“That’s what I want to capture: the human experience,” she says. “Waking up, being alive, having to work a job that maybe you love, maybe you don’t’ like. I want to write songs for all of those people.”
Despite her 26 years, Spraggan is a seasoned performer. As a child, Spraggan was a “naughty” kid, playing hijinks to get attention — like singing a Christmas song with mild swear words in front of the class as a five-year-old. In her early adolescence, Spraggan began writing poetry, coupling together observations of the world around her. Once her older brother started playing guitar, Spraggan, too, picked up the instrument (with the hope of eventually schooling him in the craft) and put her rhymes to music. She’d perform songs about teachers she didn’t like, classmates. “I was a bit naughty and I realized that writing these songs was a bit of an outlet to get the attention but not get in so much trouble,” Spraggan says.
By 12-years-old, she was performing live — both music and magic, another skill she picked up as a tween. Spraggan’s mother would often do her children’s bidding, frequently culling people back to the home from the pub and encouraging Spraggan to perform magic, her brother to play guitar. One such group of visitors booked Spraggan to perform magic at brand events.
But it was the pub lifestyle where Spraggan thrived — and found fodder for her songs. In addition to her bevy of odd jobs — as a plumber’s apprentice, in demolition (a stint that resulted in a broken leg) — Spraggan frequently worked and performed in bars.
Frequent travel and communal situations are key to her inspiration. Songs like “Mountains,” which details a conversation between Spraggan and an older woman at a train station who ventured the world, capture everyday intimacies and spins them into whimsical affirmations of hope.
This accessible folk pop with an alternative edge is something you’d hear on Top 40 radio with the likes of Ed Sheeran or, if it were a decade prior, Kate Nash. Rife with sprightly acoustic guitar and moving piano lines, Spraggan’s catalogue has wide appeal.

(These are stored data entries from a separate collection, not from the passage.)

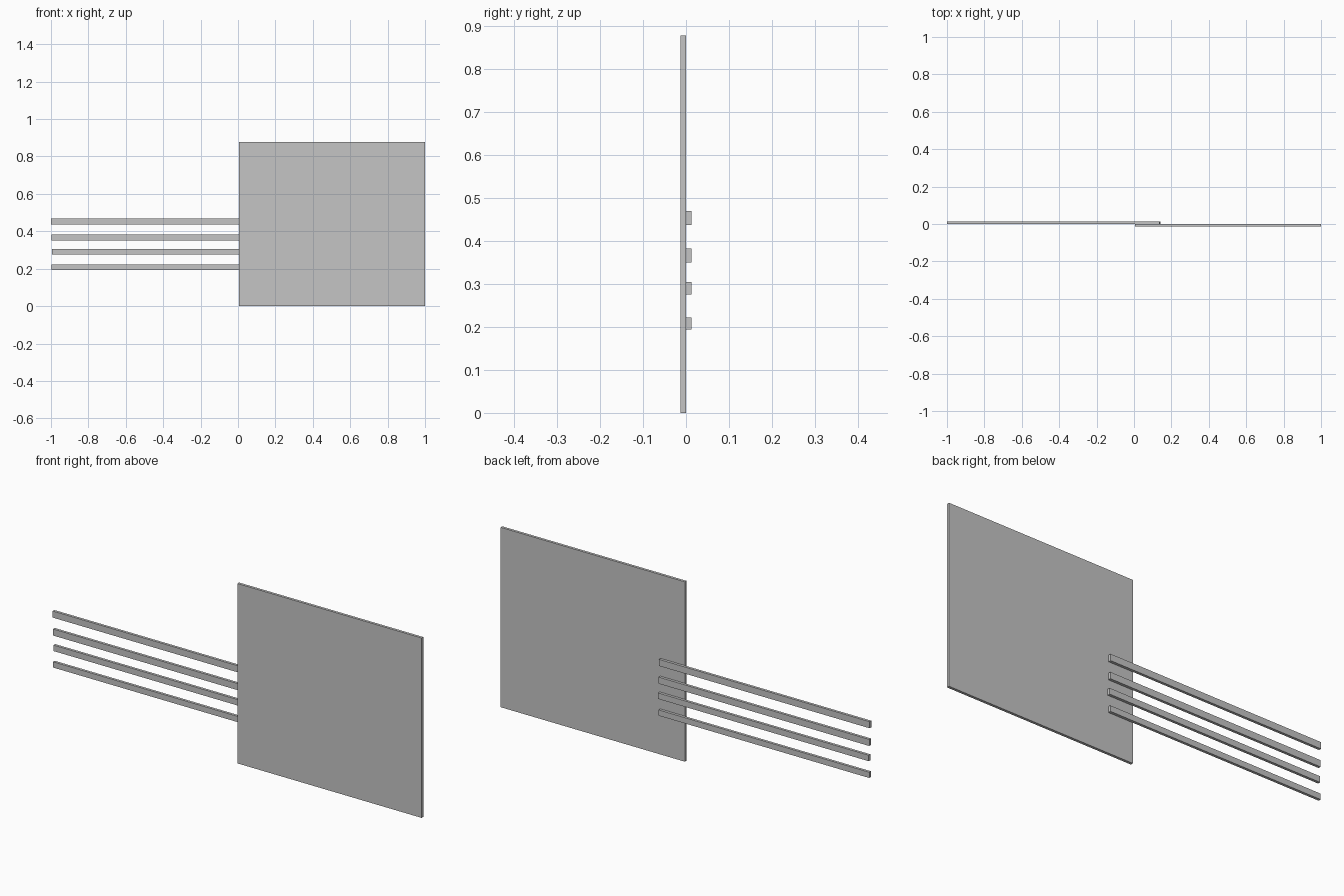
import bpy

if "Cube" in bpy.data.objects:
    bpy.data.objects.remove(bpy.data.objects["Cube"], do_unlink=True)

# Plain light grey for every part
grey = bpy.data.materials.new("light_grey")
grey.use_nodes = True
grey.diffuse_color = (0.56, 0.56, 0.56, 1)
grey.node_tree.nodes["Principled BSDF"].inputs["Base Color"].default_value = grey.diffuse_color


def box(name, low, high):
    """Add a flat-faced box between two opposite corners."""
    centre = [(a + b) / 2 for a, b in zip(low, high)]
    bpy.ops.mesh.primitive_cube_add(size=1, location=centre)
    part = bpy.context.object
    part.name = name
    part.scale = [b - a for a, b in zip(low, high)]
    bpy.ops.object.transform_apply(location=False, rotation=False, scale=True)
    part.data.materials.append(grey)


# Upright panel
box("panel", (0.006, -0.013, 0), (1, 0, 0.877))

# Four rails fixed to the back of the panel: outer end, bottom, top
rails = [(-0.998, 0.194, 0.222), (-0.995, 0.275, 0.304),
         (-0.998, 0.35, 0.382), (-1, 0.437, 0.469)]
for i, (end, bottom, top) in enumerate(rails, 1):
    box(f"rail_{i}", (end, 0, bottom), (end + 1.137, 0.013, top))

With an eye for minute moments and a knack for wordplay in the vein of Courtney Barnett, Spraggan employs a keen observational style in her lyrics, a talent that’s earned her four UK Top 40 albums and multiple tours across the UK and Europe already.